We conclude from a review of all the facts of this case that Livingston's representation of Appellant, in the respects above enumerated, did not come up to the level of representation required by the Sixth Amendment, as interpreted in this Circuit by Beasley. Appellant's conviction cannot stand. Harmless error tests are not applicable where, as here, Appellant has been denied a procedural right so fundamental as the effective assistance of counsel. Beasley at 696. As the District Court noted before entering judgment, '(the Government) couldn't have gone to trial, absent his own statement.'15
Reversed and remanded for further proceedings.
§ 2312. Transportation of stolen vehicles
Whoever transports in interstate or foreign commerce a motor vehicle or aircraft, knowing the same to have been stolen, shall be fined not more than $5,000 or imprisoned not more than five years, or both.
§ 2313. Sale or receipt of stolen vehicles
Whoever receives, conceals, stores, barters, sells, or disposes of any motor vehicle or aircraft, moving as, or which is a part of, or which constitutes interstate or foreign commerce, knowing the same to have been stolen, shall be fined not more than $5,000 or imprisoned not more than five years, or both.
Joint Appendix at 51
Joint Appendix at 77
Joint Appendix at 73
See generally Joint Appendix at 48--49
Joint Appendix at 48
Joint Appendix at 54
Joint Appendix at 15
Joint Appendix at 73--74
Joint Appendix at 54--55
Joint Appendix at 53:
Q. What kind of research did you do in preparation for the hearing that you were to represent Mr. Goodwin at before Judge Brown?
A. Well, I didn't do any research.
Joint Appendix at 54:

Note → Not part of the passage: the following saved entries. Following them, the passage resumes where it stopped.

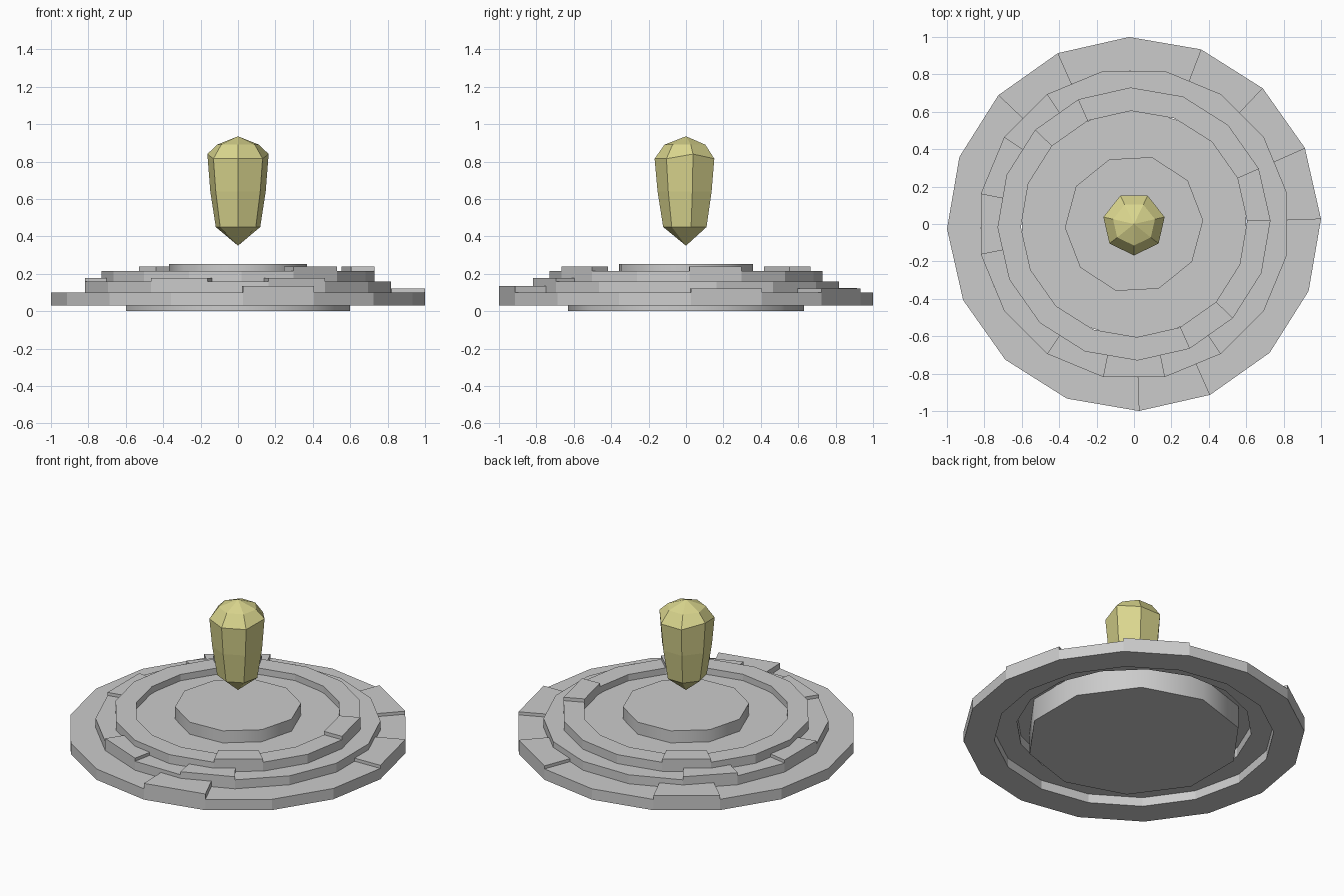
import bpy
import bmesh
from math import cos, sin, radians, pi

if "Cube" in bpy.data.objects:
    bpy.data.objects.remove(bpy.data.objects["Cube"], do_unlink=True)


def make_material(name, color):
    mat = bpy.data.materials.new(name)
    mat.use_nodes = True
    mat.diffuse_color = (*color, 1)
    mat.node_tree.nodes["Principled BSDF"].inputs["Base Color"].default_value = (*color, 1)
    return mat


stone = make_material("grey stone", (0.6, 0.6, 0.6))
crystal_yellow = make_material("pale yellow crystal", (0.7, 0.67, 0.27))


def finish(name, bm, mat):
    bmesh.ops.recalc_face_normals(bm, faces=bm.faces)
    mesh = bpy.data.meshes.new(name)
    bm.to_mesh(mesh)
    bm.free()
    mesh.materials.append(mat)
    obj = bpy.data.objects.new(name, mesh)
    bpy.context.collection.objects.link(obj)
    return obj


def polar(radius, angle, z):
    return (radius * cos(angle), radius * sin(angle), z)


def block_ring(name, inner, outer, bottom, top, offset, raised):
    """Ring of wedge blocks; raised maps a block number to its extra height."""
    count = 16
    step = 2 * pi / count
    bm = bmesh.new()
    for i in range(count):
        a = radians(offset) + i * step
        height = top + raised.get(i, 0)
        quads = [[bm.verts.new(polar(r, t, z)) for r, t in
                  ((inner, a), (outer, a), (outer, a + step), (inner, a + step))]
                 for z in (bottom, height)]
        low, high = quads
        bm.faces.new(low[::-1])
        bm.faces.new(high)
        for k in range(4):
            n = (k + 1) % 4
            bm.faces.new((low[k], low[n], high[n], high[k]))
    return finish(name, bm, stone)


def lathe(name, profile, sides, offset, mat):
    """Faceted solid from (radius, z) pairs; zero radius makes a point."""
    bm = bmesh.new()
    rings = []
    for r, z in profile:
        n = sides if r else 1
        rings.append([bm.verts.new(polar(r, radians(offset) + 2 * pi * i / sides, z))
                      for i in range(n)])
    for a, b in zip(rings, rings[1:]):
        for i in range(sides):
            j = (i + 1) % sides
            corners = [a[i % len(a)], a[j % len(a)], b[j % len(b)], b[i % len(b)]]
            bm.faces.new(list(dict.fromkeys(corners)))
    for ring in (rings[0], rings[-1]):
        if len(ring) > 1:
            bm.faces.new(ring)
    return finish(name, bm, mat)


# Stepped rings of stone blocks
block_ring("outer_ring", 0.82, 1.0, 0.03, 0.1, 1.5,
           {0: 0.02, 2: 0.02, 5: 0.025, 12: 0.035})
block_ring("middle_ring", 0.69, 0.835, 0.088, 0.158, 11.25,
           {5: 0.02, 7: 0.02, 10: 0.02, 12: 0.02})
block_ring("inner_ring", 0.605, 0.73, 0.146, 0.216, 1.5,
           {0: 0.022, 5: 0.022, 13: 0.022})

# Ten-sided floor and raised centre platform, rounded by shading
floor = lathe("floor_disc", [(0.63, 0), (0.63, 0.175)], 10, 18, stone)
platform = lathe("centre_platform", [(0.37, 0.17), (0.37, 0.253)], 10, 3, stone)
bpy.ops.object.select_all(action="DESELECT")
for obj in (floor, platform):
    obj.select_set(True)
bpy.context.view_layer.objects.active = floor
bpy.ops.object.shade_smooth_by_angle(angle=radians(50))

# Floating seven-sided crystal
crystal = lathe("floating_crystal",
                [(0, 0.35), (0.122, 0.45), (0.152, 0.64), (0.168, 0.825),
                 (0.115, 0.89), (0, 0.935)], 7, -90, crystal_yellow)
# Lower the front corner of the shoulder
for v in crystal.data.vertices:
    if abs(v.co.z - 0.825) < 0.001:
        v.co.z += 0.015 if abs(v.co.x) > 0.15 else -0.01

THE COURT: Did anybody advise him what the elements of the offense under Title 18, Section 2312 are?
THE WITNESS (Mr. Livingston): He knew what he was charged with.
THE COURT: What was he charged with?
THE WITNESS: Transporting a stolen vehicle across state lines.
THE COURT: Did he think he had to drive it to be guilty of that?
THE WITNESS: No, sir. His position was to me that he didn't steal it.
THE COURT: He wasn't charged with stealing and there is no federal offense of stealing an automobile. The federal offense is transporting it in interstate commerce, a car, knowing it to have been stolen. . . .